This marquee event is only a couple of weeks away (and registrations are still being accepted if your calendar can accommodate) and it promises to be a fantastic opportunity to engage in new thinking to help you tackle your biggest digital customer experience challenges.
This unique two-day conference brings together the latest trends of digital and customer experience into a singular summit and I’m looking forward to connecting with many of our IBM iX clients on site.
I thought I would preview a bit of my session (“Fueling the Next Era of CX Through AI”) here to whet your appetite.
The Cognitive Era has ushered in a new golden age of business, enabled by cognitive tools that are already allowing customer (and employee…and partner) experiences to be more human and more intuitive, more contextual and personalized, and even more emotionally relevant.
A recent Pegasystems survey revealed that only about one in three people (36%) are comfortable with businesses using artificial intelligence (or AI) to engage with them – even if this typically results in a better customer experience – yet 84% of those surveyed USE at least one AI-powered device (think Siri, Amazon Alexa, etc.). So it starts to make sense when you see that 72% of those surveyed say that they “understand” AI, but can’t really define it.
Mission #1 during my session will certainly be to help define artificial intelligence and cognitive computing in today’s business environment context…and more importantly, help explain why there is so much attention on all of this today AND why this must matter to you, to your audiences, and to your enterprise.
I’ll be sharing some helpful examples of real companies utilizing AI / cognitive solutions in very real ways and how those pursuits are driving significant outcomes. And I’ll go deep on case studies from a number of industries so that whether we are talking food or tires, taxes or cancer, the audience will walk away with practical examples and use cases.

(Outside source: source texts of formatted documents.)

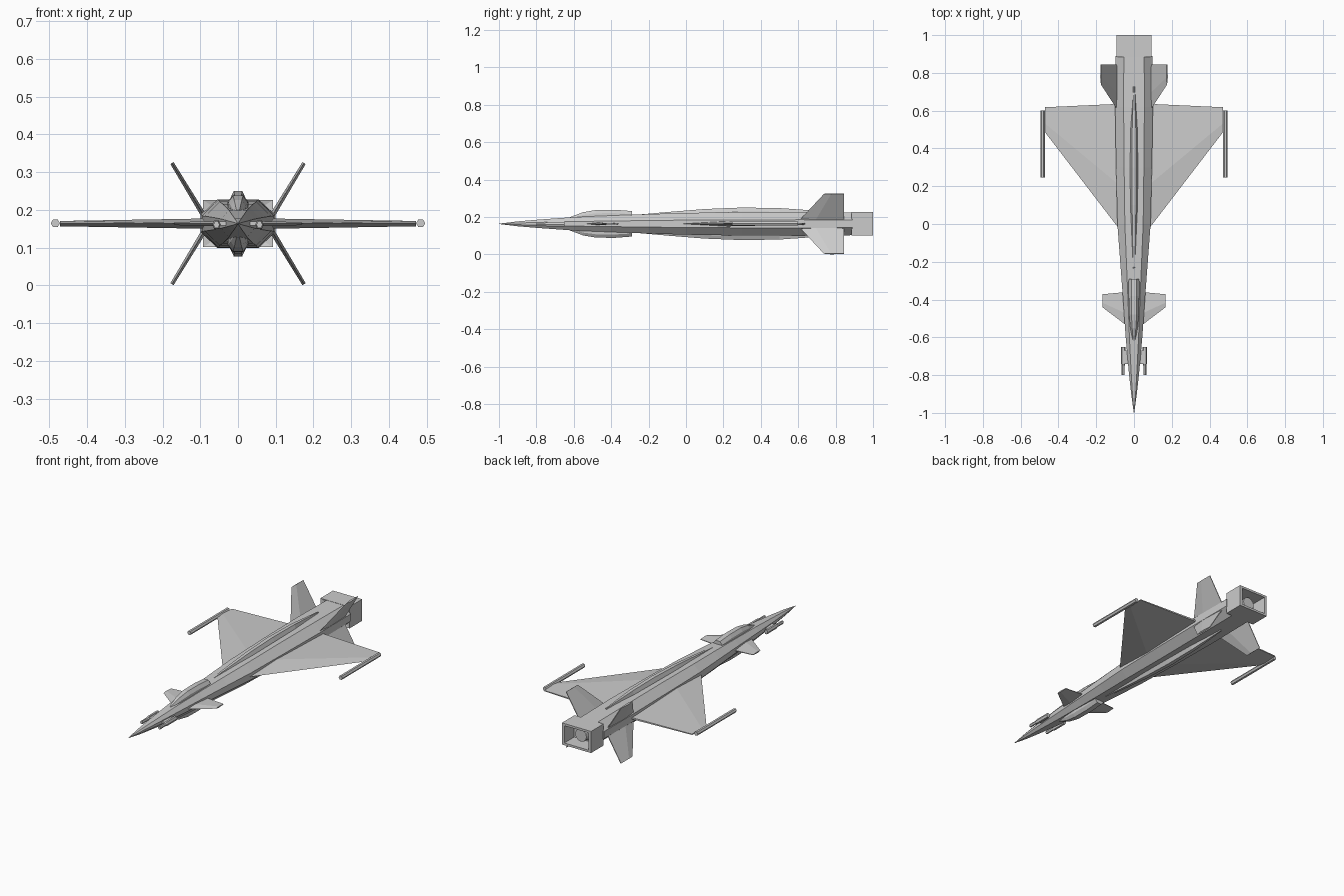
import bpy, bmesh, math
from mathutils import Vector

if "Cube" in bpy.data.objects:
    bpy.data.objects.remove(bpy.data.objects["Cube"])

Z = 0.1635  # height of the long axis


def make(name, rings, cap=True):
    """Loft matching rings of points into a closed flat-faced mesh."""
    bm = bmesh.new()
    loops = [[bm.verts.new(p) for p in r] for r in rings]
    n = len(loops[0])
    for a, b in zip(loops, loops[1:]):
        for i in range(n):
            j = (i + 1) % n
            bm.faces.new((a[i], a[j], b[j], b[i]))
    if cap:
        bm.faces.new(loops[0])
        bm.faces.new(loops[-1])
    bmesh.ops.recalc_face_normals(bm, faces=bm.faces)
    me = bpy.data.meshes.new(name)
    bm.to_mesh(me)
    bm.free()
    ob = bpy.data.objects.new(name, me)
    bpy.context.collection.objects.link(ob)
    return ob


def section(shape, y, sx, sz, z0=Z, x0=0):
    return [(x0 + x * sx, y, z0 + z * sz) for x, z in shape]


def ngon(n, turn=0.0):
    return [(math.cos(2 * math.pi * (i + turn) / n), math.sin(2 * math.pi * (i + turn) / n)) for i in range(n)]


def panel(name, root, tip, t_root, t_tip, normal):
    """Tapered wing: root and tip are (leading, trailing) points."""
    nrm = Vector(normal).normalized()
    prof = [(0, 0), (0.35, 1), (1, 0.35), (1, -0.35), (0.35, -1)]
    rings = []
    for (a, b), t in ((root, t_root), (tip, t_tip)):
        a, b = Vector(a), Vector(b)
        rings.append([a.lerp(b, u) + nrm * (v * t) for u, v in prof])
    return make(name, rings)


# Fuselage: eight-sided section tapering to the nose
octo = [(0.55, 1), (1, 0.34), (1, -0.34), (0.55, -1), (-0.55, -1), (-1, -0.34), (-1, 0.34), (-0.55, 1)]
stations = [(-1, .001, .001), (-0.9, .015, .013), (-0.78, .028, .023), (-0.6, .044, .036), (-0.4, .058, .044),
            (-0.2, .073, .052), (0, .088, .058), (0.3, .095, .063), (0.62, .1, .064), (0.89, .098, .061)]
make("fuselage", [section(octo, *s) for s in stations])

# Dorsal and ventral spines, canopy and chin fairing
hump = [(1, 0), (0.95, 0.6), (0.5, 1), (-0.5, 1), (-0.95, 0.6), (-1, 0)]
spine = [(-0.27, .006, .048), (-0.1, .014, .063), (0.1, .02, .079), (0.3, .022, .087),
         (0.5, .019, .084), (0.73, .006, .068)]
cockpit = [(-0.62, .008, .036), (-0.55, .02, .062), (-0.48, .027, .074), (-0.38, .029, .075), (-0.29, .029, .068)]
for name, prof in (("spine", spine), ("canopy", cockpit)):
    for side, s in (("upper", 1), ("lower", -1)):
        make(side + "_" + name, [[(x * w, y, Z + s * h * (0.4 + 0.6 * z)) for x, z in hump] for y, w, h in prof])

# Square exhaust duct, open at the back
sq = [(1, 1), (1, -1), (-1, -1), (-1, 1)]
make("exhaust_duct", [section(sq, 0.9, .01, .01), section(sq, 0.885, .093, .0625), section(sq, 1, .093, .0625),
                      section(sq, 1, .078, .05), section(sq, 0.91, .078, .05), section(sq, 0.91, .01, .01)], cap=False)
make("engine_nozzle", [section(ngon(12), 0.88, .042, .042), section(ngon(12), 0.96, .036, .036)])

for side, s in (("right", 1), ("left", -1)):
    # Delta wing
    panel(side + "_wing", ((s * .06, -0.05, Z), (s * .06, 0.637, Z)), ((s * .472, .487, Z), (s * .472, .618, Z)),
          .014, .007, (0, 0, 1))
    # Canard
    panel(side + "_canard", ((s * .04, -.537, Z), (s * .04, -.36, Z)), ((s * .168, -.44, Z), (s * .168, -.372, Z)),
          .007, .004, (0, 0, 1))
    # X-shaped tail fins
    for lvl, v in (("upper", 1), ("lower", -1)):
        panel(f"{side}_{lvl}_fin", ((s * .085, .6, Z + v * .012), (s * .085, .845, Z + v * .012)),
              ((s * .175, .738, Z + v * .1605), (s * .175, .845, Z + v * .1605)), .007, .005, (-.855 * s, 0, .518 * v))
    # Wingtip rod
    hexa = ngon(6)
    make(side + "_wingtip_rod", [section(hexa, y, .012, .012, Z + .001, s * .484) for y in (.245, .6)])
    # Nose pod and its mount
    make(side + "_nose_pod", [section(hexa, y, r, r * 1.25, Z - .003, s * .057)
                              for y, r in ((-.8, .008), (-.75, .008), (-.74, .011), (-.65, .011))])
    make(side + "_pod_mount", [section(sq, y, .014, .005, Z, s * .04) for y in (-.74, -.67)])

One last point I’ll make is that cognitive is absolutely essential to delivering on the oft-cited promise of real time, personalized human experiences, and getting started can actually be easier and more economical than folks think.
I hope you’ll consider joining me in Chicago at the summit. If you can’t do so in person, follow the event on Twitter or follow me or my IBM iX colleagues.
I’ll provide another write-up after the event. In the meantime, if you want to connect with me via Twitter or LinkedIn, I look forward to doing so.